It could be argued that the implicit limits, and especially the retreat, demonstrate that there was never any genocidal intent. However Johnson remains determined to tolerate a situation in which tens of thousands of people will die unnecessarily from his policies, despite having had relatively successful examples of early suppression from China, South Korea, Singapore and Taiwan. The supposed ‘grown-ups in the room’, Vallance and the Chief Medical Officer, Sir Chris Whitty, have been prepared to go along with this strategy, despite knowing of the horror caused by Covid-19 in China, Italy and elsewhere and the depletion of the National Health Service’s resources.

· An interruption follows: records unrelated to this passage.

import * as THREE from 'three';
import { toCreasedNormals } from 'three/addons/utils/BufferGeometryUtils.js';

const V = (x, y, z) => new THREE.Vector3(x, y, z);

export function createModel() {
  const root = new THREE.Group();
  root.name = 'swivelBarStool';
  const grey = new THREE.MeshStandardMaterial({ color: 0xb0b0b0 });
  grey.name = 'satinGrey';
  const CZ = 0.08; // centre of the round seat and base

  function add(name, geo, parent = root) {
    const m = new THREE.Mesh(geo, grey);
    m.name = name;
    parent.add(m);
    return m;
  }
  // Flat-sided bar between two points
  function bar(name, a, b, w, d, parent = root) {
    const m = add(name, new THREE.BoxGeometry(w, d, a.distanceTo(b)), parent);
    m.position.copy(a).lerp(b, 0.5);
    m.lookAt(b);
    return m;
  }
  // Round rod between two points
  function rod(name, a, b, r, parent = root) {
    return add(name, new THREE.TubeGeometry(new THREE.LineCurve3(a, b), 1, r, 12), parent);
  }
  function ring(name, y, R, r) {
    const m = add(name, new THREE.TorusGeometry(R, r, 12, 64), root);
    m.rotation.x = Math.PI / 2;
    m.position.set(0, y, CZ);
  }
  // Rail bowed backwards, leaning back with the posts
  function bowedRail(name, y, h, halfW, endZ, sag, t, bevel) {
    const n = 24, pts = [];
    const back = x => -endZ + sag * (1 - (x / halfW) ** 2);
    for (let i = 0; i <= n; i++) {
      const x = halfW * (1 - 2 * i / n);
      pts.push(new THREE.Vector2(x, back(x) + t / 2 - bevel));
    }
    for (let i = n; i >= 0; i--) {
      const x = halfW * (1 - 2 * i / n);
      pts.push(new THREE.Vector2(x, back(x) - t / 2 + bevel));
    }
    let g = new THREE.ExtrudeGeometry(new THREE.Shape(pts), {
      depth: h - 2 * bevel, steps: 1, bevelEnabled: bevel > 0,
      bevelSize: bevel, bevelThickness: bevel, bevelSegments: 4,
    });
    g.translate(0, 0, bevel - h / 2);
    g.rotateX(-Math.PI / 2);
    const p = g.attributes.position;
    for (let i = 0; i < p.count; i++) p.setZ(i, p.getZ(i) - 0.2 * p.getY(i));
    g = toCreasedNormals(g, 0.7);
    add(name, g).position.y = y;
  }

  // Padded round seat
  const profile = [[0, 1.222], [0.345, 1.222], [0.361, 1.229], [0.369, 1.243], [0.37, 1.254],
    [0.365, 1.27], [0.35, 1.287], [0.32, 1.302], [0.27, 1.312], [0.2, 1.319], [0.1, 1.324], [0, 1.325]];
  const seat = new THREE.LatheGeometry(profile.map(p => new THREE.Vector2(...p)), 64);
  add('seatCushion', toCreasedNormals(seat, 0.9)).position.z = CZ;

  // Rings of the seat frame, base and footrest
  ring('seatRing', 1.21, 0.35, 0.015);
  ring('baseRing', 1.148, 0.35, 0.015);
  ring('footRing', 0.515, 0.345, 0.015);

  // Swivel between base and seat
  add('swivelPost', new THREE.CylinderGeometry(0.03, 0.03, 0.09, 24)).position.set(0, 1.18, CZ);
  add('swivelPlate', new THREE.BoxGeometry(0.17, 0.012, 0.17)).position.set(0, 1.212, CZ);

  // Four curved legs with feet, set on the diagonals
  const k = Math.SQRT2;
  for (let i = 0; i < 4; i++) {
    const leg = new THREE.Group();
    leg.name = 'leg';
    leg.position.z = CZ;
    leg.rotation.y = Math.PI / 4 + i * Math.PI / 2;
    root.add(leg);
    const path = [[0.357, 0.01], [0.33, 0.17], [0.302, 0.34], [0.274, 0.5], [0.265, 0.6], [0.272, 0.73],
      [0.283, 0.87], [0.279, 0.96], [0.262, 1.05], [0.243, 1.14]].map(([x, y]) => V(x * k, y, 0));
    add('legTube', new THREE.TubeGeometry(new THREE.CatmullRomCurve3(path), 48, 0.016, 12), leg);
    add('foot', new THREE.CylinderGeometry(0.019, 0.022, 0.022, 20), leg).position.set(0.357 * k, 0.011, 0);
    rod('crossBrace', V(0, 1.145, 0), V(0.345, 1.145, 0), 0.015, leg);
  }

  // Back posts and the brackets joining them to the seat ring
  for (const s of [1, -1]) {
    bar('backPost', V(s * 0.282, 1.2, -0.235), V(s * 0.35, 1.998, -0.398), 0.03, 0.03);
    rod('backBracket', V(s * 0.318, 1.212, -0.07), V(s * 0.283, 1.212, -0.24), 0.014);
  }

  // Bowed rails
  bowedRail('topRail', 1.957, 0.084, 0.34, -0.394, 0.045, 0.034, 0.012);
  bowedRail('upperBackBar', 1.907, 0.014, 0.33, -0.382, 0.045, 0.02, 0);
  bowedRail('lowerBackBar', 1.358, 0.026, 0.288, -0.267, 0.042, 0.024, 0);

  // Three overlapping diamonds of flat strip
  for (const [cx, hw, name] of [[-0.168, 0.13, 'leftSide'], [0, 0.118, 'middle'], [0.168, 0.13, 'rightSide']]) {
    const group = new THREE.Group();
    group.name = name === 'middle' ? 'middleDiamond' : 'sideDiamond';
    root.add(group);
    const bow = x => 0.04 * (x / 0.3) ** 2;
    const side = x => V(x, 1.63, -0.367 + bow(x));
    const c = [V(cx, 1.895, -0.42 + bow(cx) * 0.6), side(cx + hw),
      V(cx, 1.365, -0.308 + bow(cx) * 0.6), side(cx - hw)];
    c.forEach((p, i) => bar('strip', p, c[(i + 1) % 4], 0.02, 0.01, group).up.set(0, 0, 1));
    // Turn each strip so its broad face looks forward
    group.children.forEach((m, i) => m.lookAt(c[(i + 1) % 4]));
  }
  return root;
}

All of this will be the stuff of future research and, surely, public enquiries. The most lenient judgement on those responsible will probably emphasise wilful ignorance and denial of the nature of the disease, over-emphasis on superficial ideas such as that most cases were ‘mild’ (ignoring the fact that in China, the non-severe disease included many ‘moderate’ cases, more serious than seasonal flu); that only the over-70s and those with previous conditions were ‘vulnerable’ and that these could be ‘cocooned’ (ignoring the fact that in Italy, hospitals were full of the under-60s); and that the NHS would cope (despite chronic underfunding and understaffing). The nudge unit’s advice that the population would become bored with restrictions, if introduced too soon, will surely be another focus of attention. Another social-psychological idea, group-think, is likely to play a prominent role in explaining what went wrong.

The baseline for such enquiries should, however, be political. Johnson-Cummings’ primary reason for being prepared to tolerate mass death is not to save the economy, businesses or jobs as such (their Brexit policies have demonstrated their willingness to accept substantial economic damage to achieve their political goals), but to get the political balance which retains the Government’s (suitably modified) electoral base.

Rather than resorting to genocide theory, the study of modern war may provide better clues. There is a parallel here with governments’ tolerance of life-risk in war, which happens to be my other area of expertise. Since the disaster of Vietnam, Western governments’ military interventions have ever more sought to calibrate the life-risk to which they expose both their own citizens in uniform and civilian populations with the political risks they themselves take in pursuing conflict.

The bottom line, we have found, is that while casualties are acceptable if the overall policy aims are widely accepted and the outcomes successful, public opinion is intolerant of failure and above all of unnecessary death. If that is true when the casualties are military personnel who have signed up for life-risks, how much more will it be true now that they are innocent civilians.


Martin Shaw is Emeritus Professor of International Relations at the University of Sussex.

Image: Cavernia